|New public procurement review procedures for Egypt were discussed in Cairo on 6-7 April 2016|
[21/04/2016] The Ministry of Finance of Egypt invited the OECD/SIGMA, the UNCITRAL Secretariat and the European Bank for Reconstruction and Development (EBRD) to exchange experience on setting up review bodies for dealing with complaints in public tenders. On 6 and 7 April 2016 a close session was held with members of the General Authority of Government Services (GAGS), in particular the team drafting amendments to the public procurement law and members of the office in charge of complaints.
The purpose of the meeting was to share information and experience, in particular on the existing systems of review bodies, on available remedies, on the various review cultures that may exist in different national systems of public procurement and to discuss reform implementation challenges, provisions needed in secondary legislation and other related topics.
Khalid M. Nofal and Philip ter Woort Sharing information and experience Participants of the session on 6 April 2016
Zoran Blasevic, who was the Secretary General of the first Croatian State Commission for the Supervision of Public Procurement Procedures, talked on the impact of the review function on the public procurement market and how it could improve the general perception about public procurement. Zoran’s presentation gave rise to another discussion about the independence of the complaint body and the need to have its decision effectively enforced.
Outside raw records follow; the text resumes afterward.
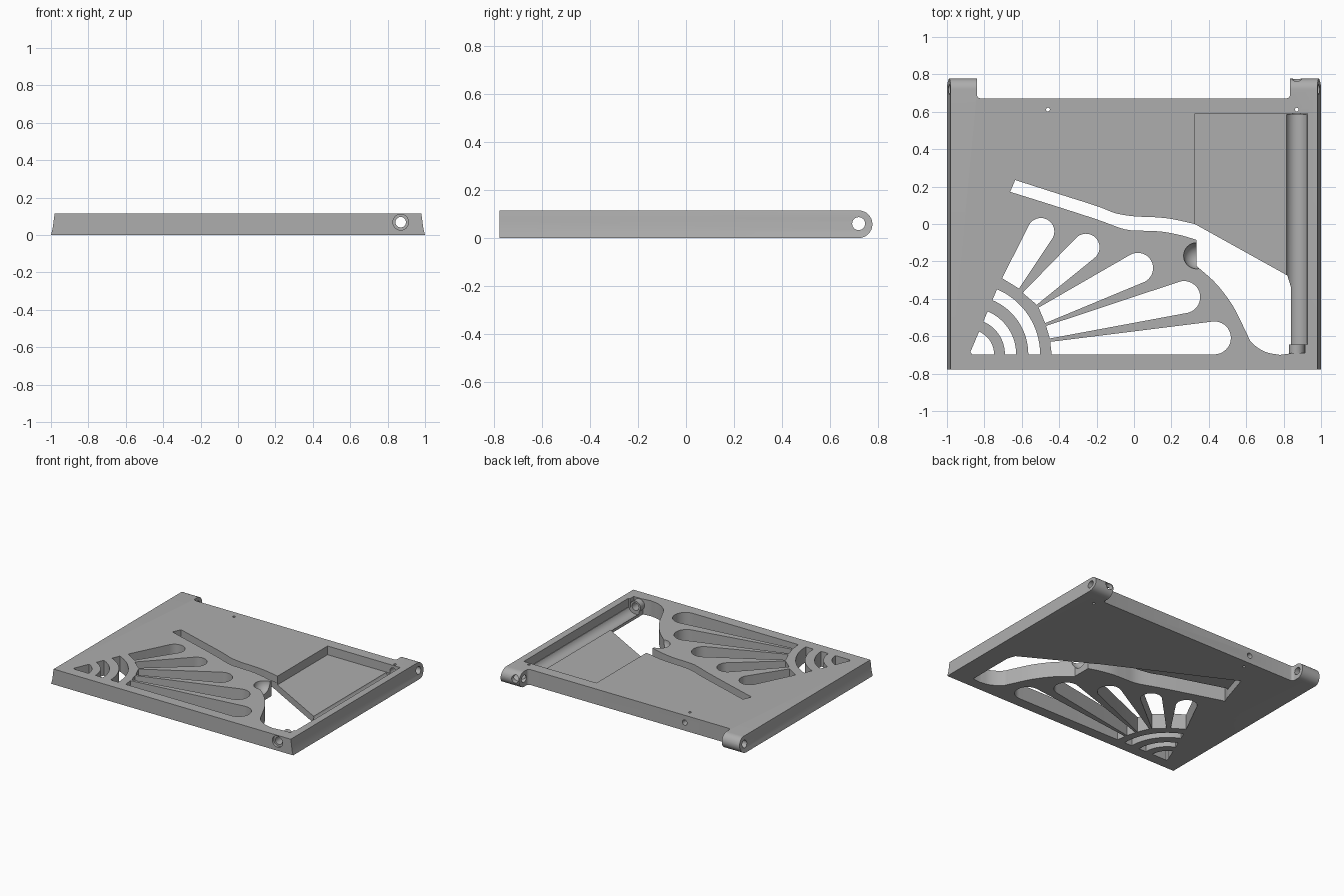
import bpy, bmesh, math
from mathutils import Vector
from mathutils.geometry import convex_hull_2d

if "Cube" in bpy.data.objects:
    bpy.data.objects.remove(bpy.data.objects["Cube"])

H = 0.115
grey = bpy.data.materials.new("plain grey")
grey.diffuse_color = (0.42, 0.42, 0.42, 1)
grey.use_nodes = True
grey.node_tree.nodes["Principled BSDF"].inputs["Base Color"].default_value = grey.diffuse_color


def prism(name, pts, lo, hi, axis="z"):
    """Extrude a 2D outline along an axis."""
    place = {"x": lambda a, b, t: (t, a, b),
             "y": lambda a, b, t: (a, t, b),
             "z": lambda a, b, t: (a, b, t)}[axis]
    bm = bmesh.new()
    low = [bm.verts.new(place(a, b, lo)) for a, b in pts]
    high = [bm.verts.new(place(a, b, hi)) for a, b in pts]
    bm.faces.new(low)
    bm.faces.new(high)
    n = len(pts)
    for i in range(n):
        bm.faces.new((low[i], low[(i + 1) % n], high[(i + 1) % n], high[i]))
    bmesh.ops.recalc_face_normals(bm, faces=bm.faces)
    me = bpy.data.meshes.new(name)
    bm.to_mesh(me)
    bm.free()
    me.materials.append(grey)
    ob = bpy.data.objects.new(name, me)
    bpy.context.collection.objects.link(ob)
    return ob


def arc(cx, cy, r, a0=0, a1=360, n=32):
    full = a1 - a0 == 360
    steps = n if full else n + 1
    return [(cx + r * math.cos(math.radians(a0 + (a1 - a0) * i / n)),
             cy + r * math.sin(math.radians(a0 + (a1 - a0) * i / n))) for i in range(steps)]


def smooth(pts, n=5):
    """Catmull-Rom curve through the points."""
    p = [Vector(q) for q in pts]
    p = [2 * p[0] - p[1]] + p + [2 * p[-1] - p[-2]]
    out = []
    for i in range(1, len(p) - 2):
        for k in range(n):
            t = k / n
            v = 0.5 * (2 * p[i] + (p[i + 1] - p[i - 1]) * t
                       + (2 * p[i - 1] - 5 * p[i] + 4 * p[i + 1] - p[i + 2]) * t ** 2
                       + (3 * p[i] - p[i - 1] - 3 * p[i + 1] + p[i + 2]) * t ** 3)
            out.append(tuple(v))
    return out + [tuple(pts[-1])]


def rect(x0, x1, y0, y1):
    return [(x0, y0), (x1, y0), (x1, y1), (x0, y1)]


def combine(target, tool, op="DIFFERENCE"):
    mod = target.modifiers.new("cut", "BOOLEAN")
    mod.operation, mod.solver, mod.object = op, "EXACT", tool
    bpy.context.view_layer.objects.active = target
    bpy.ops.object.modifier_apply(modifier=mod.name)
    bpy.data.objects.remove(tool, do_unlink=True)


# Panel with hollowed sides and rounded hinge end
side = [(1, 0), (0.992, 0.03), (0.986, 0.07), (0.984, 0.09), (0.98, H)]
panel = prism("panel", side + [(-x, z) for x, z in reversed(side)], -0.777, 0.79, "y")
r = H / 2
end = [(-0.8, 0), (0.72, 0)] + arc(0.72, r, r, -90, 90, 16)[1:] + [(-0.8, H)]
combine(panel, prism("end_shape", end, -1.1, 1.1, "x"), "INTERSECT")

# Gap between the two hinge lugs, with small corner fillets
gap = ([(-0.84, 0.9)] + arc(-0.82, 0.692, 0.02, 180, 270, 5)
       + arc(0.815, 0.692, 0.02, 270, 360, 5) + [(0.835, 0.9)])
combine(panel, prism("hinge_gap", gap, -0.1, 0.3))

# Hinge pin, small top holes and back hole
combine(panel, prism("pin_hole", arc(0.72, 0.06, 0.027), -1.2, 1.2, "x"))
for x in (-0.46, 0.87):
    combine(panel, prism("pilot_hole", arc(x, 0.612, 0.01, n=16), -0.1, 0.3))
combine(panel, prism("back_hole", arc(-0.46, 0.06, 0.02, n=20), 0.57, 0.75, "y"))

# Wide recess, rod channel and bore
combine(panel, prism("recess", rect(0.327, 0.928, -0.02, 0.59), 0.05, 0.3))
slant = [(0.327, 0.01), (0.327, -0.01), (0.82, -0.29), (0.85, -0.64), (0.928, -0.64), (0.928, 0.01)]
combine(panel, prism("lower_recess", slant, 0.05, 0.3))
channel = arc(0.87, 0.07, 0.058, 180, 360, 20) + [(0.928, 0.3), (0.812, 0.3)]
combine(panel, prism("channel", channel, -0.645, 0.585, "y"))
combine(panel, prism("collar_seat", rect(0.83, 0.915, -0.69, -0.64), 0.05, 0.3))
combine(panel, prism("bore", arc(0.87, 0.068, 0.028), -0.9, 0.9, "y"))
combine(panel, prism("front_bore", arc(0.87, 0.068, 0.042), -0.9, -0.76, "y"))

# Wavy slot running into the open window
upper = smooth([(-0.635, 0.235), (-0.42, 0.166), (-0.2, 0.096), (-0.1, 0.058),
                (0, 0.041), (0.1, 0.037), (0.2, 0.027), (0.325, 0)])
window = [(0.82, -0.275), (0.84, -0.34), (0.84, -0.692)]
flank = smooth([(0.78, -0.70), (0.7, -0.683), (0.63, -0.635), (0.6, -0.58),
                (0.53, -0.44), (0.44, -0.32), (0.335, -0.225)])
lower = smooth([(0.335, -0.085), (0.25, -0.06), (0.15, -0.041), (0.05, -0.036),
                (-0.05, -0.028), (-0.2, 0.025), (-0.42, 0.096), (-0.662, 0.172)])
combine(panel, prism("slot", upper + window + flank + lower, -0.1, 0.3))

# Hollow under the lip above the slot
hollow = [(-0.64, 0.225), (-0.57, 0.45), (0.33, 0), (0.2, 0), (0, 0.02), (-0.1, 0.03), (-0.2, 0.07)]
combine(panel, prism("hollow", hollow, -0.1, 0.06))

# Thumb dimple on the flank
bpy.ops.mesh.primitive_uv_sphere_add(segments=32, ring_count=16, radius=0.07,
                                     location=(0.335, -0.17, H))
combine(panel, bpy.context.object)

# Concentric rings in the corner
cx, cy = -0.88, -0.697
for r0, r1 in ((0.012, 0.132), (0.19, 0.25), (0.315, 0.378)):
    ring = arc(cx, cy, r1, 0, 67, 16) + arc(cx, cy, r0, 67, 0, 16)
    combine(panel, prism("ring", ring, -0.1, 0.3))

# Petals: two base points, then rounded tip centre and radius
petals = [((-0.705, -0.29), (-0.615, -0.345), (-0.498, -0.04), 0.072),
          ((-0.595, -0.368), (-0.52, -0.432), (-0.257, -0.125), 0.073),
          ((-0.51, -0.447), (-0.475, -0.53), (0.02, -0.236), 0.082),
          ((-0.47, -0.545), (-0.45, -0.612), (0.268, -0.391), 0.086),
          ((-0.448, -0.63), (-0.44, -0.697), (0.43, -0.609), 0.088)]
for a, b, c, rad in petals:
    pts = [a, b] + arc(c[0], c[1], rad, n=40)
    hull = [pts[i] for i in convex_hull_2d([Vector(p) for p in pts])]
    combine(panel, prism("petal", hull, -0.1, 0.3))

# Rod collar at the front end of the channel
collar = prism("rod_collar", arc(0.87, 0.068, 0.042), -0.695, -0.645, "y")
combine(collar, prism("collar_bore", arc(0.87, 0.068, 0.028), -0.9, 0, "y"))

for ob in (panel, collar):
    ob.data.materials.clear()
    ob.data.materials.append(grey)
    for f in ob.data.polygons:
        f.material_index = 0
    bpy.ops.object.select_all(action="DESELECT")
    ob.select_set(True)
    bpy.context.view_layer.objects.active = ob
    bpy.ops.object.shade_smooth_by_angle(angle=math.radians(30))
The second session was devoted to the ways of restructuring a complaint office, giving it a new mandate and institutional set-up, with the participation of the aforesaid and Erika Bozzay, senior policy adviser in the OECD/SIGMA programme, and Olivier Moreau, consultant for the EBRD. Erika gave a presentation on legal protection in public procurement. The general discussion was structured on a series of questions: the mandate of the office for complaints (should the disputes regard tendering only or including implementation of the contract?), its coverage (should all decisions in the tendering process be challengeable?), who can complain (actual bidders only, or potential ones also or members of public?), which procedure is used (tribunal or administrative?), whether resorting to the Complaint Office should be an option or a mandatory step before going to court or arbitration, whether the Complaint Office should rather have a binding role or an advisory one, the question of delays in the procurement procedures and how to avoid them.